About a couple of week’s ago, one of my hives had practically succumb to a complete death. A day or so after I witnessed that, I began the rebuilding by adding a few frames of brood from another hive and two frame of honey. This past week, we combined an early summer nuc that we made with this weak hive with the hopes of a strong hive that will survive the winter. There a variety of reasons why folks combine beehives.
First we inspected the old hive that originally had problems. They looked great! All of the brood had hatched from the introduced frames a couple of weeks prior. There were no queen cells and no signs of any problems. There was still plenty of honey. We poked a bunch of holes through a single sheet of newspaper and placed that over the top of the existing hive. Poking theholes will ensure that the new queen’s scent will permeate the entire without the bees meeting just quite yet. If we didn’t do this, the bees would fight til the death!
As the nuc we were adding to this hive only had 4 frame (a feeder taking up the space of the 5th frame), we needed to add 6 frames to this hive. We spaced them like so. The frames from the nuc will be kept in the exact same order and placed in the center of the box.
Finally, when ready, we lifted up the lid of the nuc.
It was bustling with bees. We removed the feeder first. It was empty and full of bees. Then one by one we placed the frames in the hive.
Slowly and methodically we added the frames. The bees and the queen looked awesome! We shook the bees from the feeder on top of all the frames and added the inner cover.
Since the new bees we added had very little honey stores. On top of the inner cover, we added a feeder full of sugar syrup and Honey B Healthy. The two sticks act as a way for the bees to move around the feeder. We blocked off the entrances to this upper box that is hiding the feeder. This will prevent robbing, as it is robbing season.

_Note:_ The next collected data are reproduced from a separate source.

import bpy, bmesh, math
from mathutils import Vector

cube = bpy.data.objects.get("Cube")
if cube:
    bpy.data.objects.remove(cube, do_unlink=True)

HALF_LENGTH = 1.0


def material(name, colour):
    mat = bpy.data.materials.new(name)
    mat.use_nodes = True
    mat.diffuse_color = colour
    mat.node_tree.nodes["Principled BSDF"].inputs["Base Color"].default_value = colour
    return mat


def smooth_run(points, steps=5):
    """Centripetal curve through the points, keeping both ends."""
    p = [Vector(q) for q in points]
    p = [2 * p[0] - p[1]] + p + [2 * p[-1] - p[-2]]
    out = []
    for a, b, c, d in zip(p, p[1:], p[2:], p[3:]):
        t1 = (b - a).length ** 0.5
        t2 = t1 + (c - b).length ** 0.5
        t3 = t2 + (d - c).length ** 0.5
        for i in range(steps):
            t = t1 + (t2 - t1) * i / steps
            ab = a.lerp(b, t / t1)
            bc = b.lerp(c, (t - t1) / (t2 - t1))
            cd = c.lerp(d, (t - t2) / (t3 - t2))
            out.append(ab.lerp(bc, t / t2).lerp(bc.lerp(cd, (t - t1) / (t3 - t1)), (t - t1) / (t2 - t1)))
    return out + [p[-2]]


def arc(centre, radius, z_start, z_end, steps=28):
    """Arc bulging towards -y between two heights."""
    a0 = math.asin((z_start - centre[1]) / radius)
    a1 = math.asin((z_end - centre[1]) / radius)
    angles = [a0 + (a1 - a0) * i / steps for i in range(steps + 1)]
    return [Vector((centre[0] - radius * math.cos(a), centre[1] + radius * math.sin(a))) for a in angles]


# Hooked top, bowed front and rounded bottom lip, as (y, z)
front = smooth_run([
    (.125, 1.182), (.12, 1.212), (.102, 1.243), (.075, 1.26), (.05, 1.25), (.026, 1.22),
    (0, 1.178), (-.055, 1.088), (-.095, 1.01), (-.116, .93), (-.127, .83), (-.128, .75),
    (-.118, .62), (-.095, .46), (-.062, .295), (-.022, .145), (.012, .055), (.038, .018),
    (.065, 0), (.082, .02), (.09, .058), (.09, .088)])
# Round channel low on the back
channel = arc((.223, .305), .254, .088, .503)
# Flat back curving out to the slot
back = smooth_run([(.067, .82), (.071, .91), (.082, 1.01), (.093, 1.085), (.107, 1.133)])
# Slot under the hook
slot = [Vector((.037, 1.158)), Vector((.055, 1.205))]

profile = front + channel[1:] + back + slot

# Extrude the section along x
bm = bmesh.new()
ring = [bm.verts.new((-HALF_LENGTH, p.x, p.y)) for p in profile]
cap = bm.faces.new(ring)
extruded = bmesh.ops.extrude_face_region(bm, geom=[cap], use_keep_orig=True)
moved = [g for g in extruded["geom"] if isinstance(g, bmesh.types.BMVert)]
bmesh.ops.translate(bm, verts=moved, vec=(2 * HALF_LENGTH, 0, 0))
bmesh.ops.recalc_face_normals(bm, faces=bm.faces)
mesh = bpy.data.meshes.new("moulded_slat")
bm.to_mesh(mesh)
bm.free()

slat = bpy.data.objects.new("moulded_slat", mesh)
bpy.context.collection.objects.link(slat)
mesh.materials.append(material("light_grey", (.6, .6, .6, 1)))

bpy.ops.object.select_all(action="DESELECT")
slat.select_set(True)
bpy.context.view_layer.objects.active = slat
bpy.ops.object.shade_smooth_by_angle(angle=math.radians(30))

We simply plugged up the entrance with a wood chip that fits.
The entrance on the front of the deep is opened half way and an evergreen branch is placed in front. This forces the bees to reorient to their new home’s location. I will remove it in a couple of days. The bees go right through it.

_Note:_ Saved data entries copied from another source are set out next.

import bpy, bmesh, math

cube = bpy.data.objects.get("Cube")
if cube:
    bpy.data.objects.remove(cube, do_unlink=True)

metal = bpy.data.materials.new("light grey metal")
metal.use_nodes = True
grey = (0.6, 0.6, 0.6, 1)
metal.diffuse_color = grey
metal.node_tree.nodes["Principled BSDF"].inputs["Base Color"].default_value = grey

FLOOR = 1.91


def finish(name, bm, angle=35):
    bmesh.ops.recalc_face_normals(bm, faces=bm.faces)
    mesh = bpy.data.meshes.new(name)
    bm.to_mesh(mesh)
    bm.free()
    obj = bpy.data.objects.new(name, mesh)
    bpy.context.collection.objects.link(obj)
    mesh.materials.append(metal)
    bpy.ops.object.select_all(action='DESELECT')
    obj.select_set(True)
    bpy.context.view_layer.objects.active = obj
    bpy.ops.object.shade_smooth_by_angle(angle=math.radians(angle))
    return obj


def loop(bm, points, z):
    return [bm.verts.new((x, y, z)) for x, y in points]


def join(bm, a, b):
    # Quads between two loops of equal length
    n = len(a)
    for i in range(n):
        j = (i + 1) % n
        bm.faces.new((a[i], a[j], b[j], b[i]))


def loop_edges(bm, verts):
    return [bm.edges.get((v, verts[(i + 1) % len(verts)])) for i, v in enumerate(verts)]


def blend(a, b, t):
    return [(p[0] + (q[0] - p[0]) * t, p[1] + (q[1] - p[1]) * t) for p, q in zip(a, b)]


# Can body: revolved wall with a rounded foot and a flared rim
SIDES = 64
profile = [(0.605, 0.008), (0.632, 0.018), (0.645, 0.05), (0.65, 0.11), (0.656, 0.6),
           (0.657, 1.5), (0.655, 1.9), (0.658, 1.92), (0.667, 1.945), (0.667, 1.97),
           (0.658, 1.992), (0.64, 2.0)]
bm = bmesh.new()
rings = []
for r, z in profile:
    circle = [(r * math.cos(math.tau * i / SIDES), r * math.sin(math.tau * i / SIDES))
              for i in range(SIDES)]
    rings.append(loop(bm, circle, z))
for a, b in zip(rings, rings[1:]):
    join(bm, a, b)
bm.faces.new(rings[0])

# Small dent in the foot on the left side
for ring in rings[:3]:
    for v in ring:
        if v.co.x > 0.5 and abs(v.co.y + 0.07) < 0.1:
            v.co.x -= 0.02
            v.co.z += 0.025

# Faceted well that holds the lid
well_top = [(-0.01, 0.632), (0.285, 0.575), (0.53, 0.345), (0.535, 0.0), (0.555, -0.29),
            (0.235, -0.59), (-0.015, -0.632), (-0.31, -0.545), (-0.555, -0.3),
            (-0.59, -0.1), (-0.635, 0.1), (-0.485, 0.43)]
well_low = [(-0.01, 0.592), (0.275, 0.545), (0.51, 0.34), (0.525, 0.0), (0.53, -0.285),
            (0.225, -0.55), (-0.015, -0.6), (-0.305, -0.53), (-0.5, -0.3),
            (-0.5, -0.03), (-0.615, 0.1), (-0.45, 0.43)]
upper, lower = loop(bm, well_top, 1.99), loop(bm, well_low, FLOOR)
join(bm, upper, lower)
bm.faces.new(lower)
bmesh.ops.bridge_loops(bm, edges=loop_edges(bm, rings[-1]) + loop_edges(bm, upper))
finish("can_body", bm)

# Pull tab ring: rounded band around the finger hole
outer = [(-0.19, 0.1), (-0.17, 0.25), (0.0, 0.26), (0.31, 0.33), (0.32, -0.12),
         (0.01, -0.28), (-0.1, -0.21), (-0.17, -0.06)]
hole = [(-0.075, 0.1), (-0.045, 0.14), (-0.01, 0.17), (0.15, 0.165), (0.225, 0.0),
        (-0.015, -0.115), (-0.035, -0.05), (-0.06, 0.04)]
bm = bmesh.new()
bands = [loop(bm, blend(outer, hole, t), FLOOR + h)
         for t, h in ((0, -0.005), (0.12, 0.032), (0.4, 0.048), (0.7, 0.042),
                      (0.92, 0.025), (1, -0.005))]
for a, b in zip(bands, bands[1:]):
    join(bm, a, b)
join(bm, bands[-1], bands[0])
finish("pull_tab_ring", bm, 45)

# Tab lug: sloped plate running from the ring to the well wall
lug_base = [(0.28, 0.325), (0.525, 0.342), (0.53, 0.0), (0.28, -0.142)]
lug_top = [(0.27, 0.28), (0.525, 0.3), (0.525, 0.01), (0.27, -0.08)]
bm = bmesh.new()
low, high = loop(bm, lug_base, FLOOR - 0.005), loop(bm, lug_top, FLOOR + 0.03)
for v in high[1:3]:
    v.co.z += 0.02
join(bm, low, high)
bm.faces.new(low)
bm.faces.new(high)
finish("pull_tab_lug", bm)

Here is the hive immediately after the combination. Two hives became one. The hive on the bottom uses the bottom board entrance that has had the entrance reducer on since it was so weak. The new hive is in the second green box on top. The newspaper is between them. On the top of the hive is the old nuc box. It is completely empty. Some bees are still in there and will not discover where their queen has gone immediately. They will sense where she is within a day or two and join the new hive. The feeder although empty was still with a few bees. I left it on the side for the bees to vacate for about an hour or two. The bees, working from the top and the bottom, should chew through the newspaper in a couple of days. Once the hives are combined, they will function as one.
Can you do this as a beekeeper? Yes!

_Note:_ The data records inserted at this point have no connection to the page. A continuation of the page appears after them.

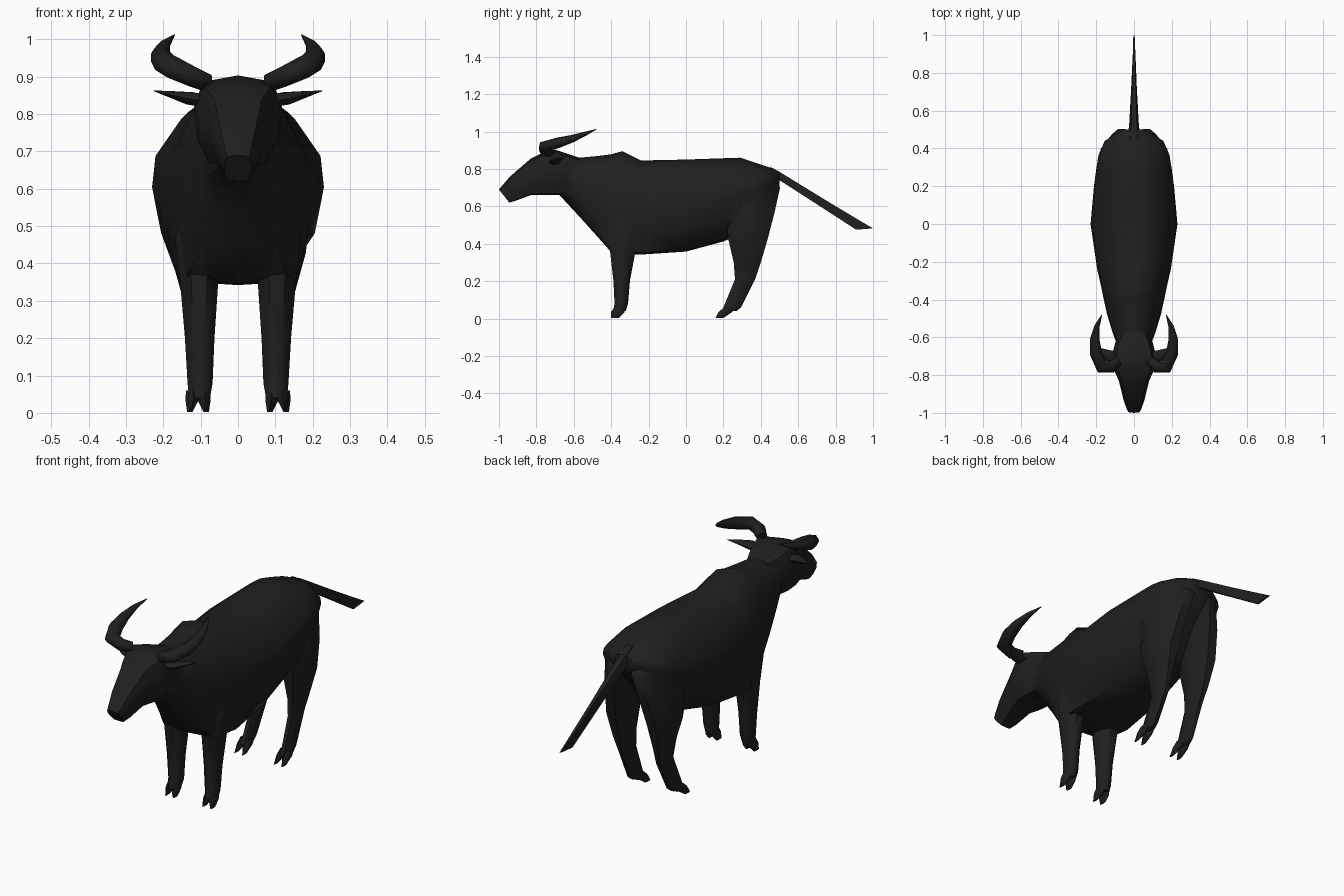
import bpy, bmesh, math
from mathutils import Vector

if "Cube" in bpy.data.objects:
    bpy.data.objects.remove(bpy.data.objects["Cube"])

hide = bpy.data.materials.new("charcoal_hide")
hide.diffuse_color = (0.014, 0.014, 0.014, 1)
hide.use_nodes = True
hide.node_tree.nodes["Principled BSDF"].inputs["Base Color"].default_value = hide.diffuse_color


def shade(ob, angle):
    bpy.ops.object.select_all(action='DESELECT')
    ob.select_set(True)
    bpy.context.view_layer.objects.active = ob
    bpy.ops.object.shade_smooth_by_angle(angle=math.radians(angle))


def loft(name, rings, mirror=False, angle=50):
    """Skin a list of equal-length point rings and cap both ends."""
    bm = bmesh.new()
    loops = [[bm.verts.new(p) for p in r] for r in rings]
    n = len(loops[0])
    for a, b in zip(loops, loops[1:]):
        for i in range(n):
            j = (i + 1) % n
            bm.faces.new((a[i], a[j], b[j], b[i]))
    bm.faces.new(loops[0])
    bm.faces.new(loops[-1])
    bmesh.ops.remove_doubles(bm, verts=bm.verts, dist=0.0005)
    bmesh.ops.recalc_face_normals(bm, faces=bm.faces)
    me = bpy.data.meshes.new(name)
    bm.to_mesh(me)
    bm.free()
    me.materials.append(hide)
    ob = bpy.data.objects.new(name, me)
    bpy.context.collection.objects.link(ob)
    shade(ob, angle)
    if mirror:
        ob.modifiers.new("mirror", 'MIRROR').use_axis[0] = True
    return ob


def section(profile, y, z0, z1, w, lean=0.0):
    """Upright cross-section; lean pushes its top backwards."""
    half = [(w * u, y + lean * v, z0 + (z1 - z0) * v) for u, v in profile]
    return half + [(-x, b, c) for x, b, c in half[-2:0:-1]]


def trunk(y, z0, z1, w, box, lean=0.0):
    """Body section; box from 0 to 1 squares off the underside."""
    profile = [(0, 1), (.4, .96), (.67, .865), (.96, .67), (1, .5),
               (.87 + .08 * box, .25), (.45 + .4 * box, .02), (0, 0)]
    return section(profile, y, z0, z1, w, lean)


def level(z, x0, x1, y0, y1, n=8, pinch=0.0):
    """Horizontal oval ring; pinch draws its rear towards the inner side."""
    cx, cy, rx, ry = (x0 + x1) / 2, (y0 + y1) / 2, (x1 - x0) / 2, (y1 - y0) / 2
    k = 1 / math.cos(math.pi / n)
    ring = []
    for i in range(n):
        a = (i + .5) * 2 * math.pi / n
        x, s = cx + rx * k * math.cos(a), math.sin(a)
        ring.append((x0 + (x - x0) * (1 - pinch * max(s, 0)), cy + ry * k * s, z))
    return ring


def tube(name, path, angle=60, n=7):
    """Mirrored tapering tube along (x, y, z, radius, flatness) points."""
    pts = [Vector(p[:3]) for p in path]
    rings = []
    for i, p in enumerate(path):
        t = (pts[min(i + 1, len(pts) - 1)] - pts[max(i - 1, 0)]).normalized()
        side = t.cross(Vector((0, 0, 1))).normalized()
        up = side.cross(t)
        rings.append([pts[i] + p[3] * (side * math.cos(a) + up * math.sin(a) * p[4])
                      for a in (k * 2 * math.pi / n for k in range(n))])
    return loft(name, rings, True, angle)


# Barrel of the body, from neck to rump
body = loft("body", [trunk(*s) for s in [
    (-.69, .675, .85, .07, 0), (-.57, .545, .86, .115, .2), (-.48, .445, .868, .142, .6),
    (-.4, .355, .878, .16, 1), (-.34, .345, .895, .172, 1), (-.24, .342, .845, .195, .9),
    (0, .358, .85, .23, .3), (.2, .412, .857, .212, .2), (.29, .45, .86, .2, 0),
    (.365, .55, .835, .188, 0), (.44, .64, .81, .155, 0), (.5, .71, .785, .06, 0)]])

# Head: broad brow tapering to the muzzle
skull = [(0, 1), (.8, .93), (1, .65), (.92, .3), (.65, .03), (0, 0)]
head = loft("head", [section(skull, *s) for s in [
    (-.945, .62, .69, .038, -.055), (-.91, .63, .76, .056, -.03), (-.83, .66, .855, .08),
    (-.77, .66, .885, .108), (-.7, .66, .903, .118), (-.63, .66, .88, .1),
    (-.57, .68, .86, .07)]])

# Legs flaring into shoulder and haunch
front = loft("front_legs", [level(*s) for s in [
    (.58, .07, .15, -.38, -.26), (.46, .055, .168, -.412, -.245), (.35, .053, .155, -.405, -.272),
    (.2, .063, .142, -.388, -.3), (.08, .068, .135, -.382, -.31),
    (.04, .075, .131, -.39, -.322)]], True)
hind = loft("hind_legs", [level(*s) for s in [
    (.77, .03, .1, .33, .45, 8, .3), (.7, .02, .175, .25, .503, 8, .45),
    (.57, .035, .193, .215, .474, 8, .28), (.43, .055, .182, .225, .438, 8, .1),
    (.3, .075, .146, .255, .4), (.21, .08, .126, .262, .37),
    (.06, .086, .132, .2, .295), (.04, .088, .132, .19, .27)]], True)

# Fuse head and legs into one continuous hide
for part in (head, front, hind):
    mod = body.modifiers.new("fuse", 'BOOLEAN')
    mod.operation, mod.solver, mod.object = 'UNION', 'EXACT', part
    bpy.context.view_layer.objects.active = body
    bpy.ops.object.modifier_apply(modifier=mod.name)
    bpy.data.objects.remove(part)
shade(body, 50)

# Swept-back horns and pointed ears
tube("horns", [(.085, -.725, .885, .025, 1), (.12, -.755, .9, .033, .85),
               (.168, -.758, .92, .036, .85), (.2, -.685, .94, .034, .85),
               (.207, -.61, .961, .026, .8), (.195, -.54, .987, .015, .8),
               (.17, -.48, 1.012, .0015, 1)])
tube("ears", [(.09, -.705, .835, .028, .7), (.13, -.7, .842, .032, .6),
              (.18, -.675, .853, .019, .5), (.226, -.65, .862, .001, 1)], n=6)

# Cloven hooves: two pointed toes on each foot
for foot, xc, y, lean in (("front", .104, -.357, -.015), ("hind", .11, .23, -.045)):
    for toe, side in (("inner", -1), ("outer", 1)):
        x = xc + side * .016
        loft(foot + "_" + toe + "_toes", [
            level(.06, x - .013, x + .013, y - .022, y + .028, 6),
            level(.035, x - .015, x + .015, y - .033 + lean * .4, y + .03 + lean * .4, 6),
            level(.002, x + side * .006 - .004, x + side * .006 + .004,
                  y - .025 + lean, y + .01 + lean, 6)], True)

# Tail: narrow blade slanting down behind
loft("tail", [[(-w, y0, z0), (w, y0, z0), (w * .6, y1, z1), (-w * .6, y1, z1)]
              for w, y0, z0, y1, z1 in [
                  (.032, .48, .75, .45, .812), (.026, .52, .727, .52, .772),
                  (.015, .72, .598, .75, .631), (.006, .91, .475, .999, .482)]])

This technique works to combine two weak hives and make one strong one.
It can help integrate a weak hive into an existing one to over winter.
It can also be used to add a nuc to a weak queenless hive.
If you decide to give this a try, there should only be one queen when attempting this.